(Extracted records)
* * * * * * *
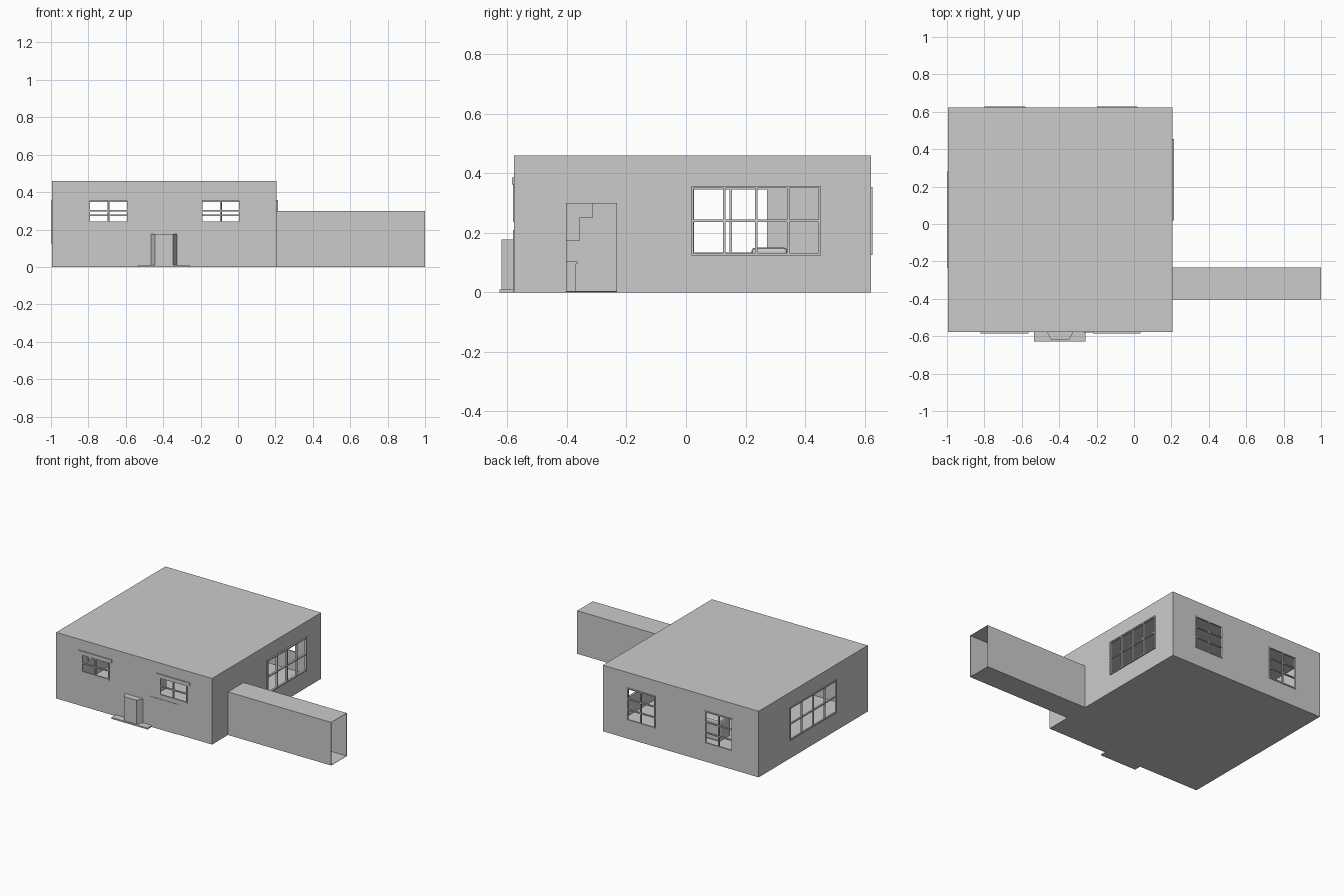
import bpy, bmesh
from mathutils import Vector

cube = bpy.data.objects.get("Cube")
if cube:
    bpy.data.objects.remove(cube, do_unlink=True)

grey = bpy.data.materials.new("plain grey")
grey.use_nodes = True
grey.diffuse_color = (0.6, 0.6, 0.6, 1)
grey.node_tree.nodes["Principled BSDF"].inputs["Base Color"].default_value = (0.6, 0.6, 0.6, 1)

X0, X1, Y0, Y1, H = -0.995, 0.205, -0.578, 0.622, 0.46   # house shell
CY0, CY1, CH = -0.403, -0.232, 0.30                      # corridor


def finish(name, bm):
    mesh = bpy.data.meshes.new(name)
    bm.to_mesh(mesh)
    bm.free()
    mesh.materials.append(grey)
    obj = bpy.data.objects.new(name, mesh)
    bpy.context.collection.objects.link(obj)
    return obj


def add_box(bm, x, y, z):
    verts = bmesh.ops.create_cube(bm, size=1)["verts"]
    for v in verts:
        v.co = [r[0] + (c + 0.5) * (r[1] - r[0]) for c, r in zip(v.co, (x, y, z))]


def box(name, x, y, z):
    bm = bmesh.new()
    add_box(bm, x, y, z)
    return finish(name, bm)


def place(axis, u, d, z):
    """Point on a wall: d is the coordinate along the wall's normal axis."""
    return Vector((d, u, z)) if axis == "x" else Vector((u, d, z))


def wall(name, axis, d, u_range, inward, holes):
    """Thin wall with rectangular openings (u0, u1, z0, z1)."""
    us = sorted({*u_range, *[u for h in holes for u in h[:2]]})
    zs = sorted({0, H, *[z for h in holes for z in h[2:]]})
    bm = bmesh.new()
    for a, b in zip(us, us[1:]):
        for c, e in zip(zs, zs[1:]):
            mu, mz = (a + b) / 2, (c + e) / 2
            if any(h[0] < mu < h[1] and h[2] < mz < h[3] for h in holes):
                continue
            pts = [(a, c), (b, c), (b, e), (a, e)]
            bm.faces.new([bm.verts.new(place(axis, u, d, z)) for u, z in pts])
    bmesh.ops.remove_doubles(bm, verts=bm.verts, dist=1e-5)
    bmesh.ops.recalc_face_normals(bm, faces=bm.faces)
    outward = -place(axis, 0, inward, 0)
    if bm.faces[:][0].normal.dot(outward) < 0:
        bmesh.ops.reverse_faces(bm, faces=bm.faces)
    obj = finish(name, bm)
    solid = obj.modifiers.new("thickness", "SOLIDIFY")
    solid.thickness = 0.004
    return obj


def window(name, axis, d0, d1, hole, cols, rows, bar=0.008):
    """Frame and glazing bars in one object."""
    u0, u1, z0, z1 = hole
    bm = bmesh.new()

    def bar_box(ua, ub, za, zb):
        if axis == "x":
            add_box(bm, (d0, d1), (ua, ub), (za, zb))
        else:
            add_box(bm, (ua, ub), (d0, d1), (za, zb))

    for i in range(cols + 1):
        u = u0 + (u1 - u0) * i / cols
        bar_box(u - bar / 2, u + bar / 2, z0 - bar / 2, z1 + bar / 2)
    for j in range(rows + 1):
        z = z0 + (z1 - z0) * j / rows
        bar_box(u0, u1, z - bar / 2, z + bar / 2)
    return finish(name, bm)


# Openings
front_holes = [(-0.795, -0.59, 0.24, 0.36), (-0.195, 0.01, 0.24, 0.36)]
back_holes = [(-0.795, -0.585, 0.13, 0.35), (-0.195, 0.015, 0.13, 0.35)]
left_hole = (0.022, 0.45, 0.128, 0.354)
right_hole = (-0.23, 0.277, 0.13, 0.35)

# Shell
wall("front_wall", "y", Y0, (X0, X1), 1, front_holes)
wall("back_wall", "y", Y1, (X0, X1), -1, back_holes)
wall("left_wall", "x", X1, (Y0, Y1), -1, [left_hole, (CY0, CY1, 0, CH)])
wall("right_wall", "x", X0, (Y0, Y1), 1, [right_hole])
box("floor", (X0, X1), (Y0, Y1), (0, 0.004))
box("roof", (X0, X1), (Y0, Y1), (H - 0.004, H))

# Windows
for side, hole in zip(("right", "left"), front_holes):
    window("front_window_" + side, "y", Y0 - 0.004, Y0 + 0.006, hole, 2, 2)
    # Slim hood over the window
    box("window_hood_" + side, (hole[0] - 0.025, hole[1] + 0.025),
        (Y0 - 0.007, Y0), (0.362, 0.385))
for side, hole in zip(("right", "left"), back_holes):
    window("back_window_" + side, "y", Y1 - 0.006, Y1 + 0.005, hole, 2, 3)
window("left_window", "x", X1 - 0.005, X1 + 0.01, left_hole, 4, 2)
window("right_window", "x", X0 - 0.005, X0 + 0.006, right_hole, 4, 2)

# Open-ended corridor
t = 0.002
box("corridor_floor", (X1, 1), (CY0, CY1), (0, t))
box("corridor_roof", (X1, 1), (CY0, CY1), (CH - t, CH))
box("corridor_front_wall", (X1, 1), (CY0, CY0 + t), (0, CH))
box("corridor_back_wall", (X1, 1), (CY1 - t, CY1), (0, CH))

# Entrance: step, tapered porch and flat door panel
box("front_step", (-0.535, -0.258), (-0.627, Y0), (0, 0.01))
porch = box("porch", (-0.465, -0.325), (-0.62, Y0), (0, 0.177))
for v in porch.data.vertices:
    if v.co.y < -0.6:
        v.co.x += 0.022 if v.co.x < -0.4 else -0.022
box("front_panel", (-0.27, -0.06), (Y0 - 0.003, Y0), (0, 0.21))

# Room furniture
box("counter", (-0.55, -0.3), (Y0 + 0.005, -0.37), (0.004, 0.095))
box("counter_top", (-0.555, -0.295), (Y0 + 0.005, -0.365), (0.095, 0.105))
box("wall_cabinet", (-0.55, -0.3), (Y0 + 0.005, -0.358), (0.172, 0.25))
box("upper_cabinet", (-0.55, -0.3), (Y0 + 0.005, -0.315), (0.25, 0.30))
seat = box("sofa_back", (-0.5, -0.2), (0.22, 0.342), (0.004, 0.15))
bevel = seat.modifiers.new("soft_edges", "BEVEL")
bevel.width = 0.012
bevel.segments = 2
* * * * * * *
For every line in the records above that holds "cols", add one, and report the sum alone.

3